Suspension design is all about compromise. For optimal handling, a car ideally needs to be quite firm, avoiding body roll and pitch and maintaining a good tyre contact patch with the road. But a stiff setup also makes a vehicle ride harshly on the road. Soften the damping too much and you’ll have a smooth ride, but some rather alarming lean when you arrive at the first corner.
Manufacturers need to precisely tune the springs, dampers and anti-roll bars of their cars to achieve the best possible compromise, but there is also a having-your-cake-and-eating-it option: adaptive suspension.
These systems allow users to decide how firm or soft their car is, while complex software systems constantly monitor conditions and make small changes in suspension behaviour as necessary.
But there’s more than one way to do this. These are the main types of adaptive suspension systems you’re likely to encounter:
Beloved of big car makers like General Motors and VW Group, the magnetorheological or MagneRide damper typically uses a monotube design filled with magnetorheological fluid. This is a synthetic oil containing iron particles that are only a few micrometres (a few thousandths of a millimetre) thick. When subjected to a magnetic field from one or more magnetic coils in the damper, the particles align.
Although this doesn’t - as some report - change the viscosity of the fluid, the realignment of the particles is capable of giving it an almost solid state, making it harder for the damper’s piston to move through. The strength of the field determines how ‘solid’ the fluid is, allowing for the vehicle’s software to control how firm or soft the damper is.
Most cars with MagneRide dampers will have presets to choose from that vary in their stiffness, but in addition to these general settings, the system’s software will be constantly monitoring the road surface and how the car is being driven, making further adjustments to suit.
It’s possible to play with a damper’s firmness on the fly without fancy magnetic fluid, however. Many systems use a valve to control the rate of flow through the fluid through the piston, rather than alter the properties of the liquid itself. The more restricted the flow, the firmer the stroke of the damper’s piston.
Aston Martin, for instance, uses a system from Bilstein branded as ‘Damptronic’. Here, the piston assembly features a firm valve and a soft valve. Flow through soft valve is controlled electronically via a solenoid, with the soft valve fully closed in the damper’s firmest profile.
Systems like these have settings that dictate general behaviour but - much like Magnetorheological dampers - operation varyies constantly. In the case of Damptronic, the damper’s control system takes into account readings from various accelerometers and ride height sensors.

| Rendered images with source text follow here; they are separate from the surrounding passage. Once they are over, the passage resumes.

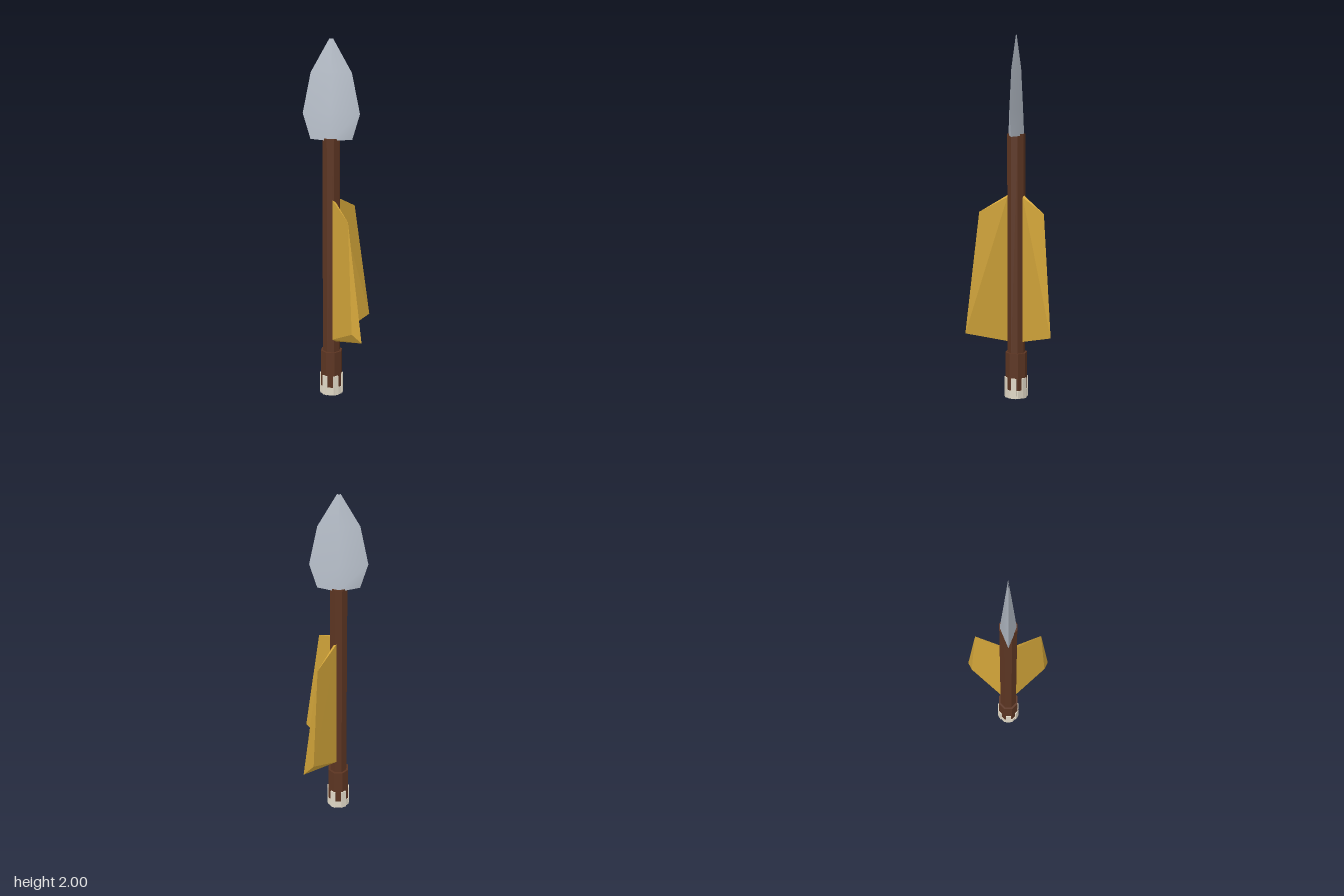
import * as THREE from 'three';
import { ConvexGeometry } from 'three/addons/geometries/ConvexGeometry.js';

const AXIS = -0.02; // x of the shaft's centre line

function material(name, color, flatShading = true) {
  const m = new THREE.MeshStandardMaterial({ color, flatShading });
  m.name = name;
  return m;
}

// Eight-sided rod with flats facing the axes
function octagon(apothem, y0, y1) {
  const r = apothem / Math.cos(Math.PI / 8);
  const g = new THREE.CylinderGeometry(r, r, y1 - y0, 8);
  g.rotateY(Math.PI / 8);
  g.translate(AXIS, (y0 + y1) / 2, 0);
  return g;
}

// One side of the blade: rows of [y, half width, half thickness]
function bladeSide(rows, side) {
  const pos = [], idx = [];
  for (const [y, w, t] of rows)
    pos.push(AXIS - w * side, y, 0, AXIS, y, t * side, AXIS + w * side, y, 0);
  for (let i = 0; i < rows.length - 1; i++)
    for (let j = 0; j < 2; j++) {
      const a = i * 3 + j, b = a + 1, c = a + 3, d = a + 4;
      idx.push(a, b, d, a, d, c);
    }
  const g = new THREE.BufferGeometry();
  g.setAttribute('position', new THREE.Float32BufferAttribute(pos, 3));
  g.setIndex(idx);
  g.computeVertexNormals();
  return g;
}

export function createModel() {
  const model = new THREE.Group();
  model.name = 'arrow';
  const wood = material('dark wood', 0x5c3522);
  const gold = material('gold feather', 0xd4a63a);
  const steel = material('pale steel', 0xb9c1cc, false);
  const bone = material('bone', 0xe0d8c6);

  const add = (name, geometry, mat, parent = model) => {
    const mesh = new THREE.Mesh(geometry, mat);
    mesh.name = name;
    parent.add(mesh);
    return mesh;
  };

  // Shaft and thicker tail collar
  add('shaft', octagon(0.046, 0.2, 1.47), wood);
  add('collar', octagon(0.057, 0.03, 0.255), wood);

  // End cap with small upright prongs
  const cap = new THREE.Group();
  cap.name = 'endCap';
  model.add(cap);
  add('capDisc', octagon(0.06, 0, 0.045), bone, cap);
  for (let i = 0; i < 6; i++) {
    const a = (i * Math.PI) / 3;
    const g = new THREE.BoxGeometry(0.014, 0.115, 0.03);
    g.translate(0.057, 0.0575, 0);
    g.rotateY(a);
    g.translate(AXIS, 0, 0);
    add('prong', g, bone, cap);
  }

  // Arrowhead with a diamond section
  const head = new THREE.Group();
  head.name = 'arrowhead';
  model.add(head);
  const rows = [[1.46, 0.113, 0.044], [1.6, 0.154, 0.034], [1.82, 0.11, 0.018], [2, 0.01, 0.001]];
  add('bladeFront', bladeSide(rows, 1), steel, head);
  add('bladeBack', bladeSide(rows, -1), steel, head);
  const base = new THREE.Shape([[-0.113, 0], [0, -0.044], [0.113, 0], [0, 0.044]]
    .map(([x, y]) => new THREE.Vector2(x, y)));
  const baseGeo = new THREE.ShapeGeometry(base);
  baseGeo.rotateX(Math.PI / 2);
  baseGeo.translate(AXIS, 1.46, 0);
  add('bladeBase', baseGeo, steel, head);

  // Two slanted feathers, mirrored front to back
  const feather = [
    [-0.01, 1.135, 0.045], [0.008, 1.125, 0.043],  // root top
    [-0.01, 0.33, 0.045], [0.01, 0.32, 0.043],     // root bottom
    [0.09, 1.05, 0.18],                            // upper outer corner
    [0.116, 0.43, 0.216], [0.172, 0.39, 0.238],    // lower outer edge
  ];
  for (const s of [1, -1]) {
    const pts = feather.map(([x, y, z]) => new THREE.Vector3(x, y, z * s));
    add(s > 0 ? 'frontFeather' : 'backFeather', new ConvexGeometry(pts), gold);
  }
  return model;
}
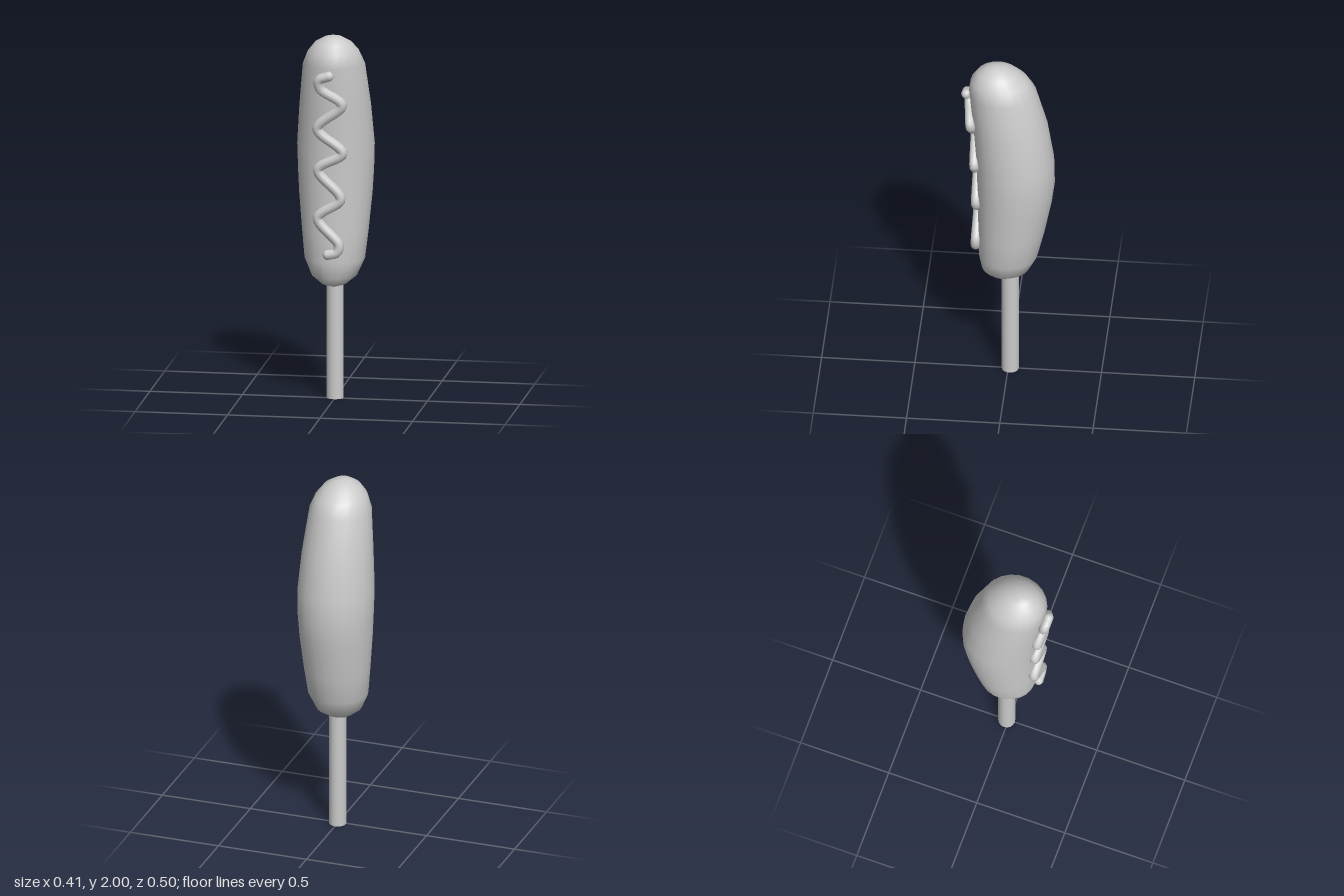
import * as THREE from 'three';

const material = new THREE.MeshStandardMaterial({ color: 0xcccccc });

function add(group, name, geometry, x = 0, y = 0, z = 0) {
  const mesh = new THREE.Mesh(geometry, material);
  mesh.name = name;
  mesh.position.set(x, y, z);
  group.add(mesh);
  return mesh;
}

// Smooth skin over elliptical rings [y, half width, front z, back z], closed by a pole at each end
function loft(rings, bottom, top, sides) {
  const points = [bottom];
  for (const [y, w, front, back] of rings) {
    for (let i = 0; i < sides; i++) {
      const a = (i / sides) * Math.PI * 2;
      points.push([w * Math.sin(a), y, (front + back) / 2 + ((front - back) / 2) * Math.cos(a)]);
    }
  }
  points.push(top);
  const last = points.length - 1;
  const index = [];
  for (let i = 0; i < sides; i++) {
    const j = (i + 1) % sides;
    index.push(0, 1 + j, 1 + i);
    for (let r = 0; r < rings.length - 1; r++) {
      const a = 1 + r * sides, b = a + sides;
      index.push(a + i, a + j, b + j, a + i, b + j, b + i);
    }
    index.push(last - sides + i, last - sides + j, last);
  }
  const geometry = new THREE.BufferGeometry();
  geometry.setAttribute('position', new THREE.Float32BufferAttribute(points.flat(), 3));
  geometry.setIndex(index);
  geometry.computeVertexNormals();
  return geometry;
}

export function createModel() {
  const group = new THREE.Group();
  group.name = 'cornDog';

  // Stick, running up into the batter
  add(group, 'stick', new THREE.CylinderGeometry(0.046, 0.046, 0.7, 16), 0, 0.35, -0.011);

  // Batter: fat curved body bulging towards the back
  const rings = [
    [0.635, 0.065, 0.1, -0.045],
    [0.68, 0.122, 0.142, -0.115],
    [0.77, 0.162, 0.158, -0.16],
    [0.92, 0.178, 0.16, -0.195],
    [1.12, 0.196, 0.164, -0.234],
    [1.25, 0.203, 0.167, -0.25],
    [1.39, 0.207, 0.172, -0.248],
    [1.61, 0.191, 0.188, -0.214],
    [1.84, 0.166, 0.21, -0.15],
    [1.91, 0.138, 0.2, -0.107],
    [1.96, 0.098, 0.165, -0.05],
    [1.988, 0.05, 0.12, 0.005],
  ];
  add(group, 'batter', loft(rings, [0, 0.617, 0.045], [0, 2, 0.07], 22));

  // Sauce: zigzag squeezed down the front
  const path = [
    [0.002, 1.808, 0.225], [-0.052, 1.785, 0.222], [-0.045, 1.735, 0.213],
    [0.07, 1.645, 0.197], [-0.067, 1.512, 0.183],
    [0.07, 1.378, 0.176], [-0.065, 1.285, 0.17],
    [0.058, 1.125, 0.168], [-0.067, 1.02, 0.166],
    [0.048, 0.875, 0.17], [0.035, 0.832, 0.172], [-0.012, 0.82, 0.174],
  ].map((p) => new THREE.Vector3(...p));
  const curve = new THREE.CatmullRomCurve3(path);
  const radius = 0.027;
  add(group, 'sauce', new THREE.TubeGeometry(curve, 100, radius, 10));
  for (const end of [path[0], path[path.length - 1]]) {
    add(group, 'sauceEnd', new THREE.SphereGeometry(radius, 12, 8), end.x, end.y, end.z);
  }

  return group;
}
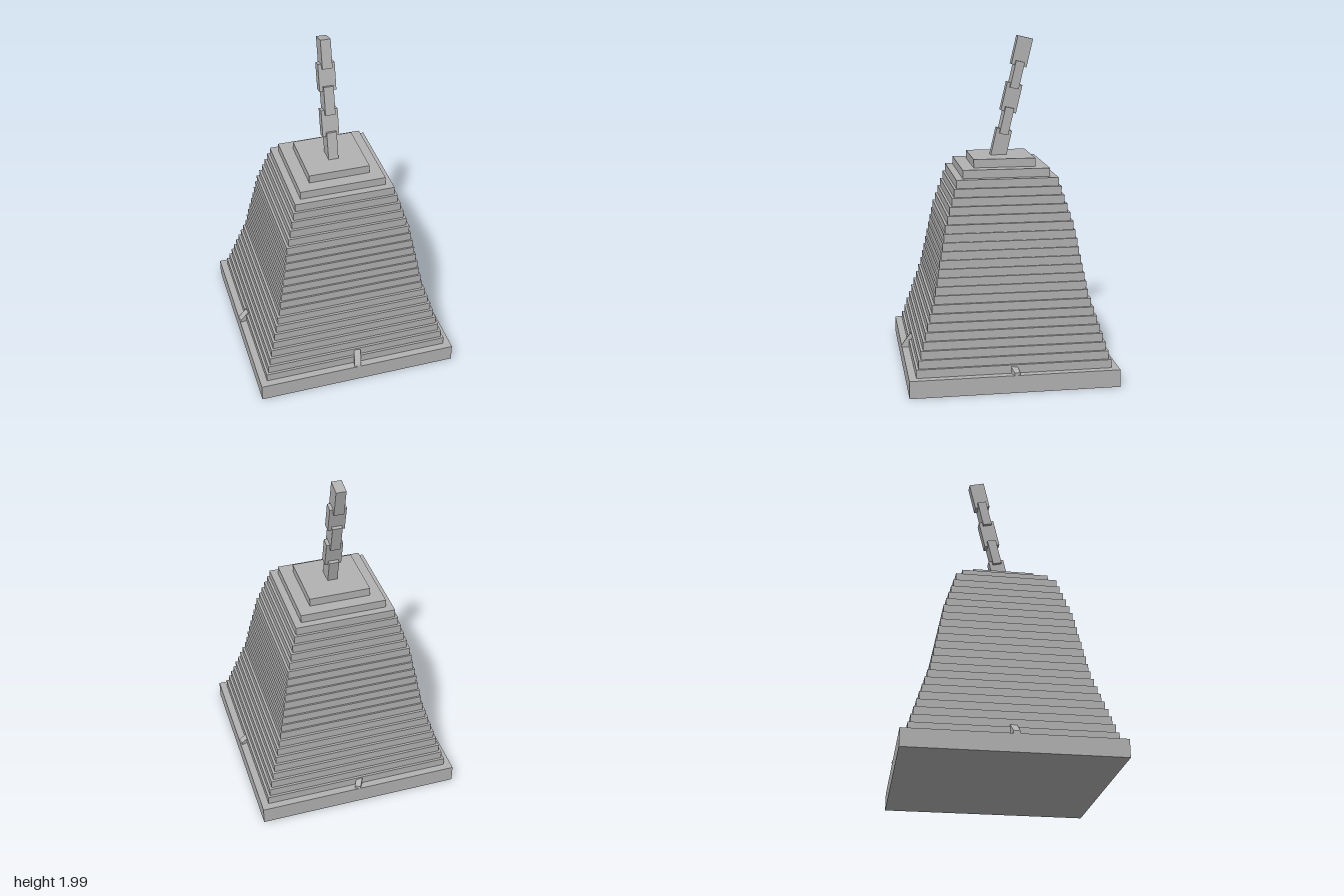
import * as THREE from 'three';

export function createModel() {
  const model = new THREE.Group();
  const stone = new THREE.MeshStandardMaterial({ color: 0xb2b2b2 });
  stone.name = 'stoneGrey';

  function add(name, geometry, x, y, z) {
    const mesh = new THREE.Mesh(geometry, stone);
    mesh.name = name;
    mesh.position.set(x, y, z);
    model.add(mesh);
    return mesh;
  }

  // Square plinth
  const baseTop = 0.104;
  add('base', new THREE.BoxGeometry(1.222, baseTop, 1.222), 0, baseTop / 2, 0);

  // Stepped body: bell-like taper made of 24 square slabs
  const tiers = 24;
  const step = (1.286 - baseTop) / tiers;
  function halfWidth(i) {
    if (i < 9) return 0.568 - 0.0148 * i;
    if (i < 16) return 0.4496 - 0.0093 * (i - 8);
    if (i < 22) return 0.375 - 0.015 * (i - 16);
    return i === 22 ? 0.257 : 0.183;
  }
  for (let i = 0; i < tiers; i++) {
    const w = 2 * halfWidth(i);
    add('tier' + (i + 1), new THREE.BoxGeometry(w, step, w), 0, baseTop + step * (i + 0.5), 0);
  }

  // Leaning chain: links alternate their broad side
  for (let i = 0; i < 5; i++) {
    const broad = i % 2 === 1;
    const size = broad ? [0.1, 0.163, 0.053] : [0.06, 0.172, 0.093];
    const link = add('chainLink' + (i + 1), new THREE.BoxGeometry(...size), 0, 1.354 + 0.1363 * i, -0.004 - 0.0313 * i);
    link.rotation.x = -0.23;
  }

  // Small slanted shards resting on the plinth, one per side
  function shard(name, x, z, yaw, height, width) {
    const profile = new THREE.Shape([
      new THREE.Vector2(0.027, 0),
      new THREE.Vector2(0.025, 0.015),
      new THREE.Vector2(-0.028, height),
      new THREE.Vector2(-0.06, height - 0.03),
      new THREE.Vector2(-0.06, 0),
    ]);
    const geometry = new THREE.ExtrudeGeometry(profile, { depth: width, bevelEnabled: false });
    geometry.translate(0, 0, -width / 2);
    geometry.rotateY(-Math.PI / 2); // profile x becomes outward z
    add(name, geometry, x, baseTop, z).rotation.y = yaw;
  }
  shard('frontShard', 0, 0.582, -0.25, 0.09, 0.04);
  shard('rightShard', -0.585, 0, -Math.PI / 2 + 0.16, 0.065, 0.04);
  shard('leftShard', 0.582, 0, Math.PI / 2 + 0.28, 0.045, 0.036);
  shard('backShard', 0, -0.582, Math.PI - 0.5, 0.045, 0.036);

  return model;
}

In some applications - such as the DBS Superleggera - Damptronic will even vary the stiffness of the shocks depending on the steering angle, setting it up for a crisper turn-in.
The principle of an OEM air suspension system is the same as an aftermarket setup - the range of operation just isn’t as extreme.
Here, coil springs are replaced by airbags or air springs, often made from a rubber and polyurethane composite. A compressor fills these air springs via a reservoir to varying degrees: the more air that goes in, the higher the ride height.
As well as being able to alter the ride height, air setups allow for a variation of the spring rate. This is done via a series of chambers on each air spring, three in the case of the system Bentley uses. In this three-chamber setup, two of the compartments can be either activated or deactivated via a solenoid valve.
The greater the volume of air, the softer the suspension. So, when set to Comfort mode, all three cambers are active. Chamber one, the smallest of the three, operates on its own when maximum firmness is required, or for spring rate somewhere in between, chamber one can be combined with either chamber two or chamber three.
The air springs aren’t the only active part of the suspension - in Bentleys, each works together with a ZF Sachs Continuous Damping Control (CDC) shock absorber, which operates similarly to the Damptronic system detailed above.
What do you think of adaptive dampers? A great way to ‘hack’ the compromises associated with suspension, or another needless modern car complication? Take to the comments!